With continued supply chain shortages and the Fed determined to curb inflation with rate hikes, these headwinds are potential dampeners for revenue and EPS growth forecasts. Despite its success with subscribers and its Services setting an all-time record for Q2 on the strength of subscription growth:
“China’s headwinds will likely hit very hard. We believe that the market has already been pricing in the impact of Apple’s Q3 headwinds. However, given the recent updates by Apple’s top assemblers, the market could potentially be pricing in headwinds near the top end of its $4B-$8B range. Notably, Apple’s iPhone and Mac accounted for 62.7% of its FQ2 revenue. Furthermore, Mac has been instrumental for Apple, with a 14.6% growth in FQ2. Hence, a weak showing by its Mac and iPhone segments could significantly affect the extent of its headwinds.” –JR Research.
Apple Stock Growth and Profitability
With the likes of tech behemoths like Microsoft (MSFT) posting their slowest sales growth since 2020, given the strong U.S. dollar and weakening demand, you can anticipate similar results from Apple. A strong dollar negatively impacts revenue streams from foreign sales, a macroeconomic headwind that investors should also consider. Not all quant grades are rated equally, which is why I rate Apple a Hold.
I wrote a previous Apple Q&A article to discuss how the company demonstrates strong historical and near-term average growth. Yet, analysts expect long-term future growth to be below its sector. This weighs heavily on Seeking Alpha’s overall Growth Grade and overshadows most of Apple’s other underlying growth metrics. earnings per share is a great way to gauge potential winning stocks, and although Apple’s most recent EPS of $1.52 beat by $0.09, Apple’s forward long-term EPS growth has a grade of C- at 11.81%, 21.30% below the sector. EPS calculates a company’s profit and divides it by the outstanding shares of common stock to indicate profitability. The higher the EPS, typically the higher the value of the company. Because EPS also is used as a big component when calculating the P/E valuation ratio, Apple’s valuation indicates that the stock comes at a much higher price than some investors are willing to pay.

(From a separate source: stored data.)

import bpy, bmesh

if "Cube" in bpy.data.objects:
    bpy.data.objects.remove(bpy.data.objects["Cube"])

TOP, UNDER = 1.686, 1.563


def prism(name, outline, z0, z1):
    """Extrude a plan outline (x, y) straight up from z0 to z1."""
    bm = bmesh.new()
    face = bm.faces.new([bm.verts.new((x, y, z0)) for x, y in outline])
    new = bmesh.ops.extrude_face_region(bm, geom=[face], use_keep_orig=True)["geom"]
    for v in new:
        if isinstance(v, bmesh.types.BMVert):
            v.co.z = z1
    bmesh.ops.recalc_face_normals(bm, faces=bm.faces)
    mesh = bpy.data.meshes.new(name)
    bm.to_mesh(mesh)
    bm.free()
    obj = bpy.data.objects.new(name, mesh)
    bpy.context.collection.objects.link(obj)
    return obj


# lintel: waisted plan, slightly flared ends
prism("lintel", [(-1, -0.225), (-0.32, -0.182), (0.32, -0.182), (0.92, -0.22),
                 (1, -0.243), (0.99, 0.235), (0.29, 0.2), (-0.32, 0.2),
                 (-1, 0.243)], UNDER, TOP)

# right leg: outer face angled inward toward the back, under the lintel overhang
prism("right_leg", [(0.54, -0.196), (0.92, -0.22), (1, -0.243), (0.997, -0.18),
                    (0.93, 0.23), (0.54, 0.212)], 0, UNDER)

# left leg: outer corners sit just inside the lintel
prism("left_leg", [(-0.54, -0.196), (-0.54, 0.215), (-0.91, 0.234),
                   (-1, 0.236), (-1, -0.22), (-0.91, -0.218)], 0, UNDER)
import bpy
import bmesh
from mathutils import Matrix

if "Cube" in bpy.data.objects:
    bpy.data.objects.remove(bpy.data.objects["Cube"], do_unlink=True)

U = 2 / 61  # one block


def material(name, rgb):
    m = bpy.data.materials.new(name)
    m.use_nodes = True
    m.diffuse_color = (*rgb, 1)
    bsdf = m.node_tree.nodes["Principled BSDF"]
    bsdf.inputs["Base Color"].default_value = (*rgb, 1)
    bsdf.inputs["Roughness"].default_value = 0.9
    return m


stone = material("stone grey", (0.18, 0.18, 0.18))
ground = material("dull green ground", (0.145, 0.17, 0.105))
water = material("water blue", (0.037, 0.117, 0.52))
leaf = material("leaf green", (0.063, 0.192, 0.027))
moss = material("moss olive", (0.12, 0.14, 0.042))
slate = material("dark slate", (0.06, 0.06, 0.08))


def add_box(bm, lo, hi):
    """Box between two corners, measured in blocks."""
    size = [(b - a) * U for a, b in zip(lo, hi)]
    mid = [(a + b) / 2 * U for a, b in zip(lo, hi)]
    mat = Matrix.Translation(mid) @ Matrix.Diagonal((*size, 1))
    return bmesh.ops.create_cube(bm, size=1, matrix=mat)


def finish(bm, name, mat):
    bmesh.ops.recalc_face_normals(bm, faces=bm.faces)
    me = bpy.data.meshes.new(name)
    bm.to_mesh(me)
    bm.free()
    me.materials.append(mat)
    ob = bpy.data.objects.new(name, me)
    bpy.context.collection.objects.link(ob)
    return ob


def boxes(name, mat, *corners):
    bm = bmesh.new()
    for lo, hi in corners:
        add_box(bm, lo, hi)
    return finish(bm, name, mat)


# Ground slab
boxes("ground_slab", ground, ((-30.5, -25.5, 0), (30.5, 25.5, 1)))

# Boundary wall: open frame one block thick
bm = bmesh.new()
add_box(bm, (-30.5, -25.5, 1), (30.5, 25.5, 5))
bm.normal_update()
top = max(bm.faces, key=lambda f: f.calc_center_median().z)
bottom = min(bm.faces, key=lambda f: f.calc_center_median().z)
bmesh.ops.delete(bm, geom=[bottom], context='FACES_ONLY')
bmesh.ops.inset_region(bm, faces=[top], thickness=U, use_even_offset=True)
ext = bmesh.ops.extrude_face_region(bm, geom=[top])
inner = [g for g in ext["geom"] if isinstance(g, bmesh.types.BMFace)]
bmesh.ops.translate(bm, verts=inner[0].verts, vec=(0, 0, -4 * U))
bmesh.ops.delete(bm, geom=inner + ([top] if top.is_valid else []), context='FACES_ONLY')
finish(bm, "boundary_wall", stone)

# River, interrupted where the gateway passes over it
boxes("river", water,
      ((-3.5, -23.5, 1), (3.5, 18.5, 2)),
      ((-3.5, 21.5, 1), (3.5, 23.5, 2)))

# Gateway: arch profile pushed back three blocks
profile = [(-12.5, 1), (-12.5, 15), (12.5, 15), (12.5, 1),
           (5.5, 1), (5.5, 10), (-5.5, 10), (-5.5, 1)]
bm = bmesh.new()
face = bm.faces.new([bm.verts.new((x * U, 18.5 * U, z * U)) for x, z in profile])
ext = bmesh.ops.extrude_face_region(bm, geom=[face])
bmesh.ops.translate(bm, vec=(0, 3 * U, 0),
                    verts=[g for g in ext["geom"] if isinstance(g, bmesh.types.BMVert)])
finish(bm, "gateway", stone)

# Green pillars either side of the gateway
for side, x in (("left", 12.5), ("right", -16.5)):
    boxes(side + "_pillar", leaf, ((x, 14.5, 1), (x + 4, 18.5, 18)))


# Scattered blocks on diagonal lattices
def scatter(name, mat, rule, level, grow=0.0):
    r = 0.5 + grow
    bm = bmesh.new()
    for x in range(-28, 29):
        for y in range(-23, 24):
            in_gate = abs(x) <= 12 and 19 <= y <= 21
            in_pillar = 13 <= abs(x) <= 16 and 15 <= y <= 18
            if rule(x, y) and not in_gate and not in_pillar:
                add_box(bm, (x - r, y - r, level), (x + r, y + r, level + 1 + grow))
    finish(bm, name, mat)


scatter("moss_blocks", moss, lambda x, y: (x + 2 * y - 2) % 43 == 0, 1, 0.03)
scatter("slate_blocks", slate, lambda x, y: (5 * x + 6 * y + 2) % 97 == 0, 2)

iPhone revenue grew 5% year-over-year, and Apple’s operating cash flow of $28.2B set March quarter records. Despite a challenging environment, Apple generated over $220B in revenue. And while Apple’s stellar A+ profitability remains an attractive factor when investing in this stock, the company’s gross margin of 43.7% was down ten basis points from Q1.
“A seasonal loss of leverage and unfavorable foreign exchange were partially offset by a favorable mix. Products gross margin was 36.4%, down 200 basis points sequentially, mainly driven by seasonal loss of leverage and FX. Services gross margin was 72.6%, up 20 basis points sequentially due to a different mix,” said Apple CFO Luca Maestri.
As you can see from the $116.43B cash on hand, Apple is likely to withstand a slowdown and recession concerns. And while upside potential may be muted given future headwinds, analysts forecast little revenue growth over the next few years.
Unless you currently own shares of Apple, I do not believe the current risk/reward scenario is worthwhile given the economic downturn and concerns with demand in China and globally, especially as other IT stocks can offer better growth and valuation frameworks.
Hold the Apple
Given the current environment, headwinds, and slowdown in demand, Apple is rated a Hold. Although tech stocks can be great buys, especially those with more attractive valuation frameworks and strong fundamentals, Apple’s future outlook on an apples-to-apples basis with other technology stocks is uninspiring.